Go through the listing and repeat each entry exactly, but include no pictures.

----------------

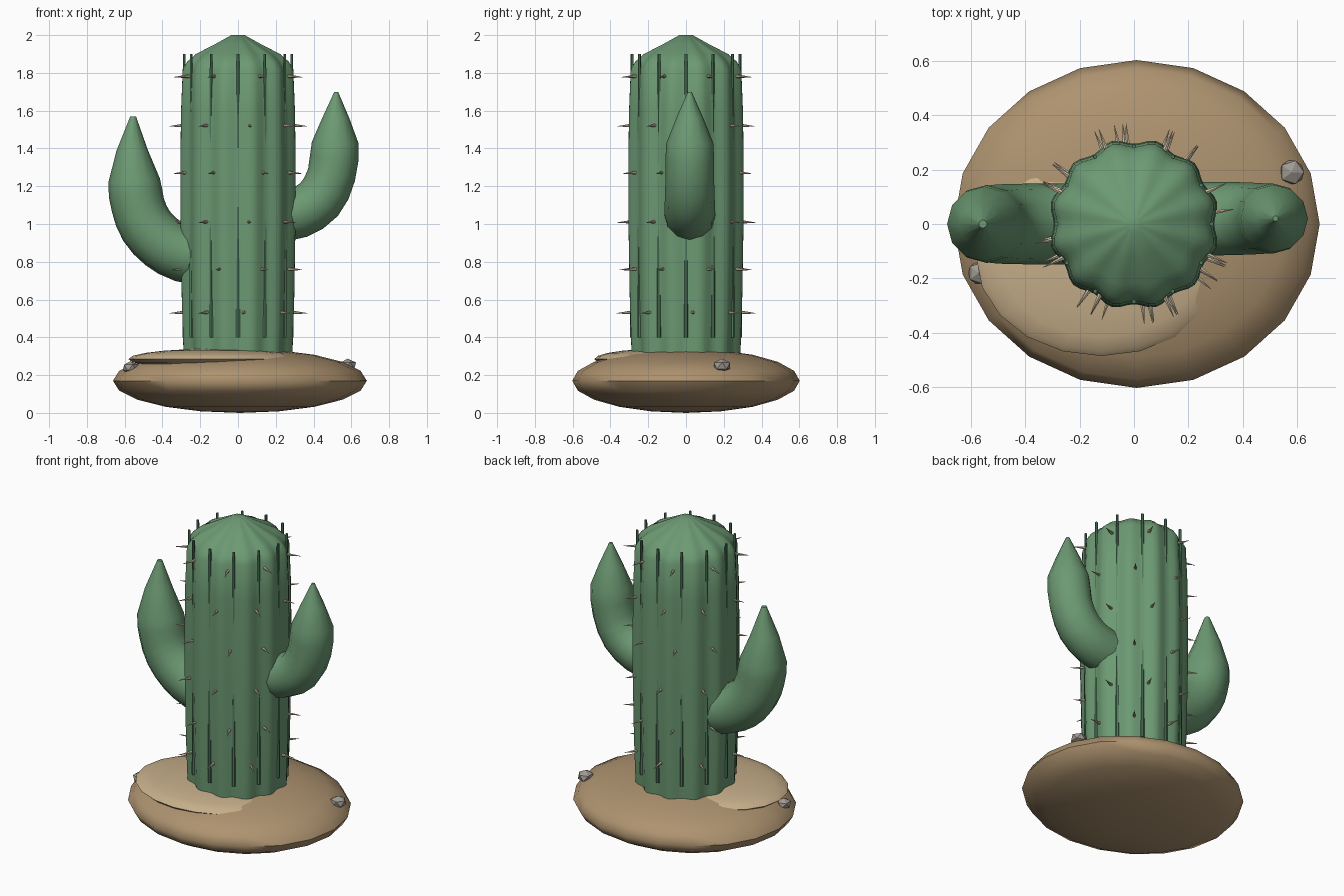
import bpy, bmesh, math, random
from mathutils import Vector, Matrix

if "Cube" in bpy.data.objects:
    bpy.data.objects.remove(bpy.data.objects["Cube"])

random.seed(4)


def mat(name, rgb):
    m = bpy.data.materials.new(name)
    m.diffuse_color = (*rgb, 1)
    m.use_nodes = True
    m.node_tree.nodes["Principled BSDF"].inputs["Base Color"].default_value = m.diffuse_color
    return m


GREEN = mat("cactus_green", (0.15, 0.32, 0.17))
DARK = mat("rib_green", (0.08, 0.2, 0.11))
SAND = mat("sand", (0.42, 0.29, 0.16))
LIGHT = mat("light_sand", (0.56, 0.42, 0.25))
STONE = mat("stone", (0.35, 0.32, 0.28))
SPINE = mat("spine", (0.6, 0.5, 0.36))


def finish(bm, name, material, angle=40):
    bmesh.ops.recalc_face_normals(bm, faces=bm.faces)
    me = bpy.data.meshes.new(name)
    bm.to_mesh(me)
    bm.free()
    ob = bpy.data.objects.new(name, me)
    bpy.context.collection.objects.link(ob)
    me.materials.append(material)
    if angle:
        bpy.ops.object.select_all(action='DESELECT')
        ob.select_set(True)
        bpy.context.view_layer.objects.active = ob
        bpy.ops.object.shade_smooth_by_angle(angle=math.radians(angle))
    return ob


def skin(rings, name, material, angle=40):
    """Join rings of points into a capped tube."""
    bm = bmesh.new()
    loops = [[bm.verts.new(p) for p in r] for r in rings]
    n = len(loops[0])
    for a, b in zip(loops, loops[1:]):
        for i in range(n):
            j = (i + 1) % n
            bm.faces.new((a[i], a[j], b[j], b[i]))
    bm.faces.new(loops[0])
    bm.faces.new(loops[-1])
    return finish(bm, name, material, angle)


def ellipsoid(name, loc, size, material, seg=20, rings=10):
    bm = bmesh.new()
    bmesh.ops.create_uvsphere(bm, u_segments=seg, v_segments=rings, radius=1)
    bm.transform(Matrix.Translation(loc) @ Matrix.Diagonal((*size, 1)))
    return finish(bm, name, material, 60)


# sand mound and lighter drift
ellipsoid("sand_base", (0.01, 0, 0.17), (0.672, 0.602, 0.17), SAND)
ellipsoid("sand_drift", (-0.12, -0.12, 0.285), (0.46, 0.365, 0.055), LIGHT)

# small stones
for name, loc, r in (("stone_right", (0.58, 0.19, 0.25), 0.05),
                     ("stone_left", (-0.57, -0.18, 0.24), 0.045)):
    bm = bmesh.new()
    bmesh.ops.create_icosphere(bm, subdivisions=1, radius=r)
    bm.transform(Matrix.Translation(loc) @ Matrix.Diagonal((1, 1, 0.75, 1)))
    finish(bm, name, STONE, 0)

# ribbed trunk with shallow domed top
profile = [(0.2, 0.284), (0.35, 0.289), (0.6, 0.297), (1.0, 0.304), (1.3, 0.305),
           (1.6, 0.301), (1.82, 0.292), (1.86, 0.268), (1.9, 0.222), (1.95, 0.125), (2.0, 0.035)]
N = 72
rings = []
for z, r in profile:
    ring = []
    for i in range(N):
        a = 2 * math.pi * i / N
        rr = r * (1 - 0.035 * math.cos(12 * a))
        ring.append((rr * math.cos(a), rr * math.sin(a), z))
    rings.append(ring)
skin(rings, "trunk", GREEN, 50)

# thin rib lines in the grooves
bm = bmesh.new()
for k in range(12):
    a = math.radians(30 * k)
    bmesh.ops.create_cone(bm, cap_ends=True, segments=6, radius1=0.011, radius2=0.008, depth=1.5,
                          matrix=Matrix.Translation((0.285 * math.cos(a), 0.285 * math.sin(a), 1.15)))
finish(bm, "rib_lines", DARK)

# spines in six staggered rows
bm = bmesh.new()
for row, z in enumerate((0.53, 0.76, 1.01, 1.27, 1.52, 1.78)):
    start = -67 if row in (1, 3, 5) else -82
    for k in range(8):
        a = math.radians(start + 45 * k + random.uniform(-4, 4))
        d = Vector((math.cos(a), math.sin(a), 0))
        q = (d + Vector((0, 0, -0.06))).to_track_quat('Z', 'Y')
        m = Matrix.Translation(d * 0.325 + Vector((0, 0, z))) @ q.to_matrix().to_4x4()
        bmesh.ops.create_cone(bm, cap_ends=True, segments=6, radius1=0.011, radius2=0.001,
                              depth=0.09, matrix=m)
finish(bm, "spines", SPINE)


# curved arms: smooth path of (x, z, radius) swept with a round section
def arm(name, pts, y, sides=12):
    path = []
    for i in range(len(pts) - 1):
        p0, p1, p2, p3 = (Vector(pts[min(max(i + o, 0), len(pts) - 1)]) for o in (-1, 0, 1, 2))
        steps = 2 if i < len(pts) - 3 else 1
        for s in range(steps):
            t = s / steps
            path.append(0.5 * (2 * p1 + (p2 - p0) * t + (2 * p0 - 5 * p1 + 4 * p2 - p3) * t * t
                               + (3 * p1 - p0 - 3 * p2 + p3) * t ** 3))
    path.append(Vector(pts[-1]))
    rings = []
    for i, p in enumerate(path):
        d = path[min(i + 1, len(path) - 1)] - path[max(i - 1, 0)]
        d = Vector((d.x, 0, d.y)).normalized()
        side = Vector((d.z, 0, -d.x))
        c = Vector((p.x, y, p.y))
        rings.append([c + p.z * (side * math.cos(2 * math.pi * k / sides)
                                 + Vector((0, 1, 0)) * math.sin(2 * math.pi * k / sides))
                      for k in range(sides)])
    skin(rings, name, GREEN, 50)


arm("right_arm", [(0.2, 1.04, 0.135), (0.32, 1.06, 0.135), (0.43, 1.13, 0.132), (0.495, 1.26, 0.128),
                  (0.515, 1.43, 0.124), (0.518, 1.56, 0.072), (0.52, 1.70, 0.01)], 0.02)
arm("left_arm", [(-0.15, 0.82, 0.148), (-0.29, 0.84, 0.148), (-0.4, 0.9, 0.148), (-0.485, 0.99, 0.146),
                 (-0.53, 1.1, 0.142), (-0.55, 1.23, 0.137), (-0.56, 1.39, 0.083), (-0.555, 1.57, 0.015)], 0.0)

----------------

**SOLUTION**
import bpy, bmesh, math, random
from mathutils import Vector, Matrix

if "Cube" in bpy.data.objects:
    bpy.data.objects.remove(bpy.data.objects["Cube"])

random.seed(4)


def mat(name, rgb):
    m = bpy.data.materials.new(name)
    m.diffuse_color = (*rgb, 1)
    m.use_nodes = True
    m.node_tree.nodes["Principled BSDF"].inputs["Base Color"].default_value = m.diffuse_color
    return m


GREEN = mat("cactus_green", (0.15, 0.32, 0.17))
DARK = mat("rib_green", (0.08, 0.2, 0.11))
SAND = mat("sand", (0.42, 0.29, 0.16))
LIGHT = mat("light_sand", (0.56, 0.42, 0.25))
STONE = mat("stone", (0.35, 0.32, 0.28))
SPINE = mat("spine", (0.6, 0.5, 0.36))


def finish(bm, name, material, angle=40):
    bmesh.ops.recalc_face_normals(bm, faces=bm.faces)
    me = bpy.data.meshes.new(name)
    bm.to_mesh(me)
    bm.free()
    ob = bpy.data.objects.new(name, me)
    bpy.context.collection.objects.link(ob)
    me.materials.append(material)
    if angle:
        bpy.ops.object.select_all(action='DESELECT')
        ob.select_set(True)
        bpy.context.view_layer.objects.active = ob
        bpy.ops.object.shade_smooth_by_angle(angle=math.radians(angle))
    return ob


def skin(rings, name, material, angle=40):
    """Join rings of points into a capped tube."""
    bm = bmesh.new()
    loops = [[bm.verts.new(p) for p in r] for r in rings]
    n = len(loops[0])
    for a, b in zip(loops, loops[1:]):
        for i in range(n):
            j = (i + 1) % n
            bm.faces.new((a[i], a[j], b[j], b[i]))
    bm.faces.new(loops[0])
    bm.faces.new(loops[-1])
    return finish(bm, name, material, angle)


def ellipsoid(name, loc, size, material, seg=20, rings=10):
    bm = bmesh.new()
    bmesh.ops.create_uvsphere(bm, u_segments=seg, v_segments=rings, radius=1)
    bm.transform(Matrix.Translation(loc) @ Matrix.Diagonal((*size, 1)))
    return finish(bm, name, material, 60)


# sand mound and lighter drift
ellipsoid("sand_base", (0.01, 0, 0.17), (0.672, 0.602, 0.17), SAND)
ellipsoid("sand_drift", (-0.12, -0.12, 0.285), (0.46, 0.365, 0.055), LIGHT)

# small stones
for name, loc, r in (("stone_right", (0.58, 0.19, 0.25), 0.05),
                     ("stone_left", (-0.57, -0.18, 0.24), 0.045)):
    bm = bmesh.new()
    bmesh.ops.create_icosphere(bm, subdivisions=1, radius=r)
    bm.transform(Matrix.Translation(loc) @ Matrix.Diagonal((1, 1, 0.75, 1)))
    finish(bm, name, STONE, 0)

# ribbed trunk with shallow domed top
profile = [(0.2, 0.284), (0.35, 0.289), (0.6, 0.297), (1.0, 0.304), (1.3, 0.305),
           (1.6, 0.301), (1.82, 0.292), (1.86, 0.268), (1.9, 0.222), (1.95, 0.125), (2.0, 0.035)]
N = 72
rings = []
for z, r in profile:
    ring = []
    for i in range(N):
        a = 2 * math.pi * i / N
        rr = r * (1 - 0.035 * math.cos(12 * a))
        ring.append((rr * math.cos(a), rr * math.sin(a), z))
    rings.append(ring)
skin(rings, "trunk", GREEN, 50)

# thin rib lines in the grooves
bm = bmesh.new()
for k in range(12):
    a = math.radians(30 * k)
    bmesh.ops.create_cone(bm, cap_ends=True, segments=6, radius1=0.011, radius2=0.008, depth=1.5,
                          matrix=Matrix.Translation((0.285 * math.cos(a), 0.285 * math.sin(a), 1.15)))
finish(bm, "rib_lines", DARK)

# spines in six staggered rows
bm = bmesh.new()
for row, z in enumerate((0.53, 0.76, 1.01, 1.27, 1.52, 1.78)):
    start = -67 if row in (1, 3, 5) else -82
    for k in range(8):
        a = math.radians(start + 45 * k + random.uniform(-4, 4))
        d = Vector((math.cos(a), math.sin(a), 0))
        q = (d + Vector((0, 0, -0.06))).to_track_quat('Z', 'Y')
        m = Matrix.Translation(d * 0.325 + Vector((0, 0, z))) @ q.to_matrix().to_4x4()
        bmesh.ops.create_cone(bm, cap_ends=True, segments=6, radius1=0.011, radius2=0.001,
                              depth=0.09, matrix=m)
finish(bm, "spines", SPINE)


# curved arms: smooth path of (x, z, radius) swept with a round section
def arm(name, pts, y, sides=12):
    path = []
    for i in range(len(pts) - 1):
        p0, p1, p2, p3 = (Vector(pts[min(max(i + o, 0), len(pts) - 1)]) for o in (-1, 0, 1, 2))
        steps = 2 if i < len(pts) - 3 else 1
        for s in range(steps):
            t = s / steps
            path.append(0.5 * (2 * p1 + (p2 - p0) * t + (2 * p0 - 5 * p1 + 4 * p2 - p3) * t * t
                               + (3 * p1 - p0 - 3 * p2 + p3) * t ** 3))
    path.append(Vector(pts[-1]))
    rings = []
    for i, p in enumerate(path):
        d = path[min(i + 1, len(path) - 1)] - path[max(i - 1, 0)]
        d = Vector((d.x, 0, d.y)).normalized()
        side = Vector((d.z, 0, -d.x))
        c = Vector((p.x, y, p.y))
        rings.append([c + p.z * (side * math.cos(2 * math.pi * k / sides)
                                 + Vector((0, 1, 0)) * math.sin(2 * math.pi * k / sides))
                      for k in range(sides)])
    skin(rings, name, GREEN, 50)


arm("right_arm", [(0.2, 1.04, 0.135), (0.32, 1.06, 0.135), (0.43, 1.13, 0.132), (0.495, 1.26, 0.128),
                  (0.515, 1.43, 0.124), (0.518, 1.56, 0.072), (0.52, 1.70, 0.01)], 0.02)
arm("left_arm", [(-0.15, 0.82, 0.148), (-0.29, 0.84, 0.148), (-0.4, 0.9, 0.148), (-0.485, 0.99, 0.146),
                 (-0.53, 1.1, 0.142), (-0.55, 1.23, 0.137), (-0.56, 1.39, 0.083), (-0.555, 1.57, 0.015)], 0.0)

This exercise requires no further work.